[Prompt]
Wherever a line holds the word "spans", copy that line from the data.

Records from a data collection

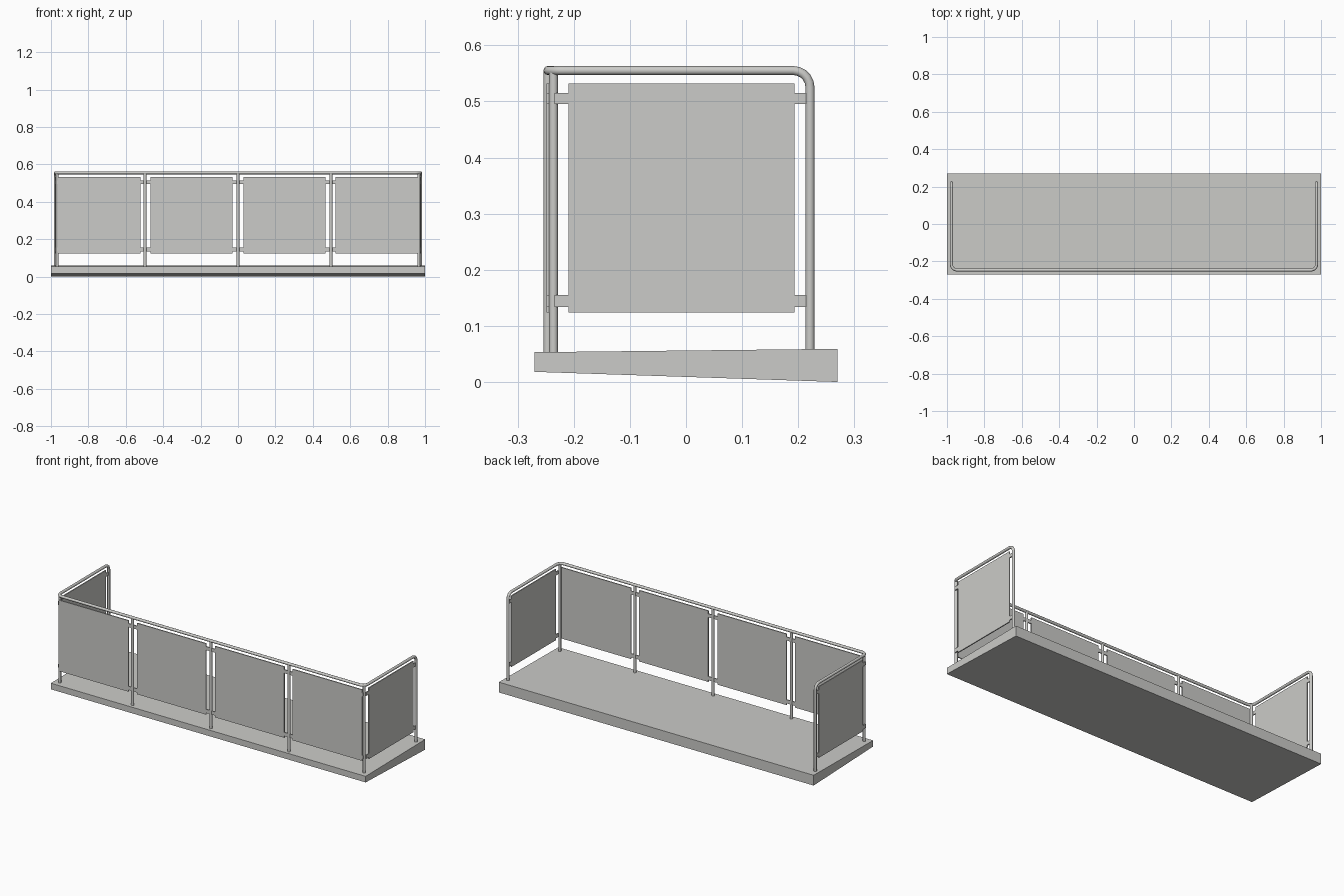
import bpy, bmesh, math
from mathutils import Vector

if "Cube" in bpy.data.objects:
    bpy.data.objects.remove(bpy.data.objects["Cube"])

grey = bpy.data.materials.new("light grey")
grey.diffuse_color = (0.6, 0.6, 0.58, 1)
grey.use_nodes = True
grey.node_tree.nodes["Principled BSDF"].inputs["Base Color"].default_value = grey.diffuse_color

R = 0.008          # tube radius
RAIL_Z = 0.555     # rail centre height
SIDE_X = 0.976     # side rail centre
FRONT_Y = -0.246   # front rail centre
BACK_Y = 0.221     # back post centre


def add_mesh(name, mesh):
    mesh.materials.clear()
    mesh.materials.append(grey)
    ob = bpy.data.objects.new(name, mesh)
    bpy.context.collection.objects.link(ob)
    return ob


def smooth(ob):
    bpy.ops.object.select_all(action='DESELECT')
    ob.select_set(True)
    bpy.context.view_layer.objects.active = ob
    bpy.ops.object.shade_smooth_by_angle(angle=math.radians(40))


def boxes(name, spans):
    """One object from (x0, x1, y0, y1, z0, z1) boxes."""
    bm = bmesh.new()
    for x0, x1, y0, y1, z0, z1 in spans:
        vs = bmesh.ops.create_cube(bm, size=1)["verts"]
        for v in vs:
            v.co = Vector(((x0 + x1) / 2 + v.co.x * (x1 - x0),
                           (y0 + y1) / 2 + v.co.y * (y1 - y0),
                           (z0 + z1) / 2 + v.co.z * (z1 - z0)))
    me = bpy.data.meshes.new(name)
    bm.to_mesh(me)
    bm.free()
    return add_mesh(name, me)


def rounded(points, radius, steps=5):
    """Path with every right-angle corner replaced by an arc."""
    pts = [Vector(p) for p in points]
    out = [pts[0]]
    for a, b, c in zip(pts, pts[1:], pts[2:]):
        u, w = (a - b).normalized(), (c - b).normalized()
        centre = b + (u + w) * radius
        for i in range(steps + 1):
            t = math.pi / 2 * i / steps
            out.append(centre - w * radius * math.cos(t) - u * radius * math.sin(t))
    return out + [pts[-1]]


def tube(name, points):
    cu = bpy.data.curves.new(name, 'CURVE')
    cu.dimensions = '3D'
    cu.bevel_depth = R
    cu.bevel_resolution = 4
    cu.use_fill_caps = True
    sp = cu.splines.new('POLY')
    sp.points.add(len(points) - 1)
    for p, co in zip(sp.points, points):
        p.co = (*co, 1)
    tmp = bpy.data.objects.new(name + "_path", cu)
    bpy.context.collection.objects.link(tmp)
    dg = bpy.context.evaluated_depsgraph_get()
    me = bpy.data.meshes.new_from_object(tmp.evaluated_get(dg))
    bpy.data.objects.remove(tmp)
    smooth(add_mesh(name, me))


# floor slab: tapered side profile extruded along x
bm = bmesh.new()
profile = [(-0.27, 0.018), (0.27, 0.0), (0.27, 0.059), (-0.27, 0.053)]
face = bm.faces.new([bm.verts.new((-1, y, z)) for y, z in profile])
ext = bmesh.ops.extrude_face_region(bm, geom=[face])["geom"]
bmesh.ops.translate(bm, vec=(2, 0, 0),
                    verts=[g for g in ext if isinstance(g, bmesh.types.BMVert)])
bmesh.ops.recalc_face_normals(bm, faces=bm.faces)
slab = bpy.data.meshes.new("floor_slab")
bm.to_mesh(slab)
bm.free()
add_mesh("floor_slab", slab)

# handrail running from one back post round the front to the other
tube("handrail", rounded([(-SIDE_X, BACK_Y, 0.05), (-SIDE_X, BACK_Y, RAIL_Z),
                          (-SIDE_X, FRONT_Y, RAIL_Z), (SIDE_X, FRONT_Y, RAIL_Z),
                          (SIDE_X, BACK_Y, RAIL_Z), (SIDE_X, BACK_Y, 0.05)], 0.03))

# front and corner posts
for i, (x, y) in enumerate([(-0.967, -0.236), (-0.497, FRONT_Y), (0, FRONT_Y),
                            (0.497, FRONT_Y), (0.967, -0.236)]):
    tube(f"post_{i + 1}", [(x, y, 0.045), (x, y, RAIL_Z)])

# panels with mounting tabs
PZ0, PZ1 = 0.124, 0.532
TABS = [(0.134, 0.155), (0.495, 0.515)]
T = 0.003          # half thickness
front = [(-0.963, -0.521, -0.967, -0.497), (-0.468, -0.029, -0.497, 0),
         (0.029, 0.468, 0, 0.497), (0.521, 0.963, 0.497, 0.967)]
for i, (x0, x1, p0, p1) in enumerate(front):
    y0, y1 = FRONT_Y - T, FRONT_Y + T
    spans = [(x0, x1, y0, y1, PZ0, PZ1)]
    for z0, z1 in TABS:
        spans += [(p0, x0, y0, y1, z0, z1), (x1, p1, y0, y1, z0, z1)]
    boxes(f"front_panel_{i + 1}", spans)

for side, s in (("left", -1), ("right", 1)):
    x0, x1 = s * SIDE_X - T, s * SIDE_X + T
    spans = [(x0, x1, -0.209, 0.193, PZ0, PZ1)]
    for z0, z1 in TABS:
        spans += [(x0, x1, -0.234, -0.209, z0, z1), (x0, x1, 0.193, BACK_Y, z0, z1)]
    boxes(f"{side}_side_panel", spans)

--

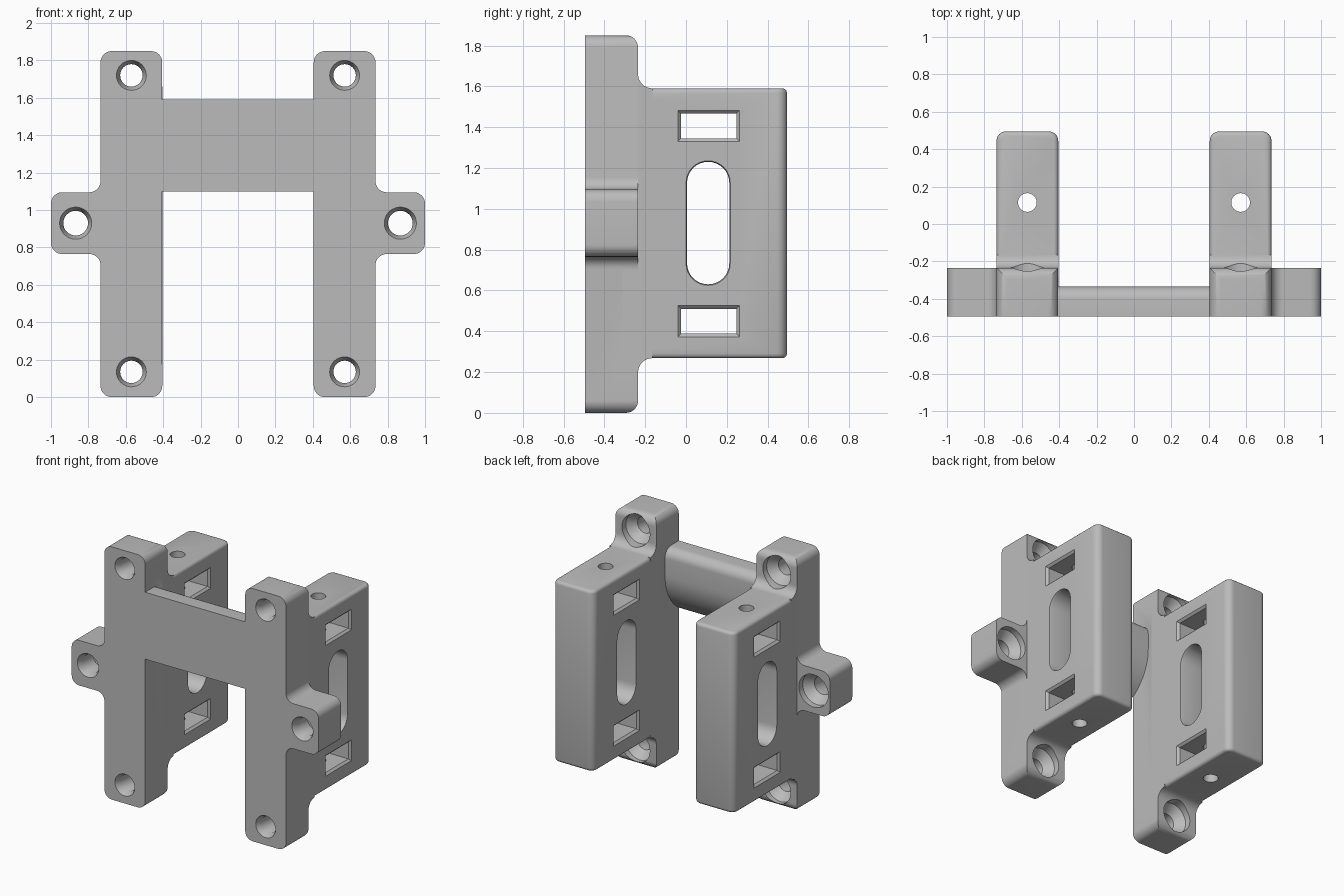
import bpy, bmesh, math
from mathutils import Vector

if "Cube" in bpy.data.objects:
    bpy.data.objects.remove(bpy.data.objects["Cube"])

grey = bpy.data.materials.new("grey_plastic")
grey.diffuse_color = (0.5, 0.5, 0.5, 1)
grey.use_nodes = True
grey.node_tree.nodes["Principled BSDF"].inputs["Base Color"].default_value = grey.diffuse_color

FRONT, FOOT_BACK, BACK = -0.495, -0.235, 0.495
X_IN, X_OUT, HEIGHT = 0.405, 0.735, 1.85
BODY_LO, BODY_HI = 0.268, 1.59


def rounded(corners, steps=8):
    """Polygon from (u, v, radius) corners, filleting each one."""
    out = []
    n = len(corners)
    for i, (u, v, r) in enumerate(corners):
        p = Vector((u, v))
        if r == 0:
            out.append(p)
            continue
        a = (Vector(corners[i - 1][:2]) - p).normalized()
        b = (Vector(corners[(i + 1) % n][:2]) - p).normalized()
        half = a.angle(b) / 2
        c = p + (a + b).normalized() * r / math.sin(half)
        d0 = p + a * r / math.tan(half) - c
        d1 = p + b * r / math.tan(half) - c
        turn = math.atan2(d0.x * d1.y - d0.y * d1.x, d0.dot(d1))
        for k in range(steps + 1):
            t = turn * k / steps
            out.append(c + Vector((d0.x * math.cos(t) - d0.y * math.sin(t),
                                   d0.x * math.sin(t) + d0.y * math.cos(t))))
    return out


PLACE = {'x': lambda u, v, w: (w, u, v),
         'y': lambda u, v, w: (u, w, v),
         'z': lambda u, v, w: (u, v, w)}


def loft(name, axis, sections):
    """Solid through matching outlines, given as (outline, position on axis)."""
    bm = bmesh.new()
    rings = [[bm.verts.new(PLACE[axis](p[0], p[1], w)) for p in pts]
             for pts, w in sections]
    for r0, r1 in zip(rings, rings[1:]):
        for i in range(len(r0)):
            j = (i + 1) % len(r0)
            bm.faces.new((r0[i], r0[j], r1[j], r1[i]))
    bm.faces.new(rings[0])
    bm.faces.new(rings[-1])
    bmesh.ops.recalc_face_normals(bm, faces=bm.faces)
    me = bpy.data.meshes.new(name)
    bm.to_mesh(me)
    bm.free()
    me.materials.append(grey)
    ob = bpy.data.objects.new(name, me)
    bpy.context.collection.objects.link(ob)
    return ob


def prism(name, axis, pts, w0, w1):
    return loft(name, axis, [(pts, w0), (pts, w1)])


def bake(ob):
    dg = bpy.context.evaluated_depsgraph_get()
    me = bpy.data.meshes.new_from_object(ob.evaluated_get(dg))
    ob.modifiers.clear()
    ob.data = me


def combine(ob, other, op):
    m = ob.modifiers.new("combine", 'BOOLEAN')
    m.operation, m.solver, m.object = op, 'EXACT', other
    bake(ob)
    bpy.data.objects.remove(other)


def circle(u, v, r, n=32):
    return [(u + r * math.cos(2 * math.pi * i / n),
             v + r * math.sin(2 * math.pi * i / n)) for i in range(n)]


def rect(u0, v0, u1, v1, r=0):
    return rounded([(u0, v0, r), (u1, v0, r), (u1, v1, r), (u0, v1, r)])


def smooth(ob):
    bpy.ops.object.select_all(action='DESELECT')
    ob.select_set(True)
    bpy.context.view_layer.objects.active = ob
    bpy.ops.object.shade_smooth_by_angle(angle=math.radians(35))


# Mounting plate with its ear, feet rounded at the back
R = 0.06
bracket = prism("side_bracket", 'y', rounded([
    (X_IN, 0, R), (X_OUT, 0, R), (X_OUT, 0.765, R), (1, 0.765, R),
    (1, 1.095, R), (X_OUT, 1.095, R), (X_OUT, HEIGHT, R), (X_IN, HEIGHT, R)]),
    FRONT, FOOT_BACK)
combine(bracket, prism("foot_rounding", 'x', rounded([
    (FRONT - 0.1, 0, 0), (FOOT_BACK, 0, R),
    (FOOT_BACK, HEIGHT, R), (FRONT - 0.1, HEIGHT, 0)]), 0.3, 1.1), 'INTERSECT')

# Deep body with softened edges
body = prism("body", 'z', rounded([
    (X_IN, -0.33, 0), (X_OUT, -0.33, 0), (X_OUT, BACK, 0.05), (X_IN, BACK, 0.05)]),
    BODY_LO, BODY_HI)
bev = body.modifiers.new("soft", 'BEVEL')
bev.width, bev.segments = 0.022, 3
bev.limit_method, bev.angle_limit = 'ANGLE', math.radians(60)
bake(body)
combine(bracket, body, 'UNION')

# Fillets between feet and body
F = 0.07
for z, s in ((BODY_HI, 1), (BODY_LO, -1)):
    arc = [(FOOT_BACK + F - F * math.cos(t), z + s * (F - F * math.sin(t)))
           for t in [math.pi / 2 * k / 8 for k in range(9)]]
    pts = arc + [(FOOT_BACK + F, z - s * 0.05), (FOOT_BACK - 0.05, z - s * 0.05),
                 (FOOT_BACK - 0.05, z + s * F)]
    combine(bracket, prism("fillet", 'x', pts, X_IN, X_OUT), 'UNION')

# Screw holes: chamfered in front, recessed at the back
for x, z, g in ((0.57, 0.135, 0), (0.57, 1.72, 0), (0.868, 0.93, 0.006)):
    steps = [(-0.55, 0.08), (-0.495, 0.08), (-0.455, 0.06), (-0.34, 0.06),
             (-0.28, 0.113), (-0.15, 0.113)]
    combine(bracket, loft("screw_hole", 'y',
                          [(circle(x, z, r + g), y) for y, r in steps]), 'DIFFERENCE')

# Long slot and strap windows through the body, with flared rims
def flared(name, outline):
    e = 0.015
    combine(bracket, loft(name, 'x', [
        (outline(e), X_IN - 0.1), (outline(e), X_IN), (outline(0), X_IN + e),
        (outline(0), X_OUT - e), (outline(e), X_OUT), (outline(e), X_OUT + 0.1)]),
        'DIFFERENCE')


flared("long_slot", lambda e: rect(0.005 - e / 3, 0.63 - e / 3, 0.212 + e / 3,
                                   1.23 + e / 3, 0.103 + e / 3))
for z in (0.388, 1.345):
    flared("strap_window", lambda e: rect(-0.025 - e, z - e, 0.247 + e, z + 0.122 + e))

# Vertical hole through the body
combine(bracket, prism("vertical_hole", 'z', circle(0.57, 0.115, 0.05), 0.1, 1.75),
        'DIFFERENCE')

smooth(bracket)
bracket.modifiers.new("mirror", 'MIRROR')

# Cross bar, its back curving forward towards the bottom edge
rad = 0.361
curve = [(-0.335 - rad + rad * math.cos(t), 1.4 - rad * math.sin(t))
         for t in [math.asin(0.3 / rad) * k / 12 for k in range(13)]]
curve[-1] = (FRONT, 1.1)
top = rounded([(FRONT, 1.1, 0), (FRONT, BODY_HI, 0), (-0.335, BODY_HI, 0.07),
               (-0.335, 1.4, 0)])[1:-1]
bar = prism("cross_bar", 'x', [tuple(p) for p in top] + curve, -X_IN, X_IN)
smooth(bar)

[Answer]
def boxes(name, spans):
    for x0, x1, y0, y1, z0, z1 in spans:
    spans = [(x0, x1, y0, y1, PZ0, PZ1)]
        spans += [(p0, x0, y0, y1, z0, z1), (x1, p1, y0, y1, z0, z1)]
    boxes(f"front_panel_{i + 1}", spans)
    spans = [(x0, x1, -0.209, 0.193, PZ0, PZ1)]
        spans += [(x0, x1, -0.234, -0.209, z0, z1), (x0, x1, 0.193, BACK_Y, z0, z1)]
    boxes(f"{side}_side_panel", spans)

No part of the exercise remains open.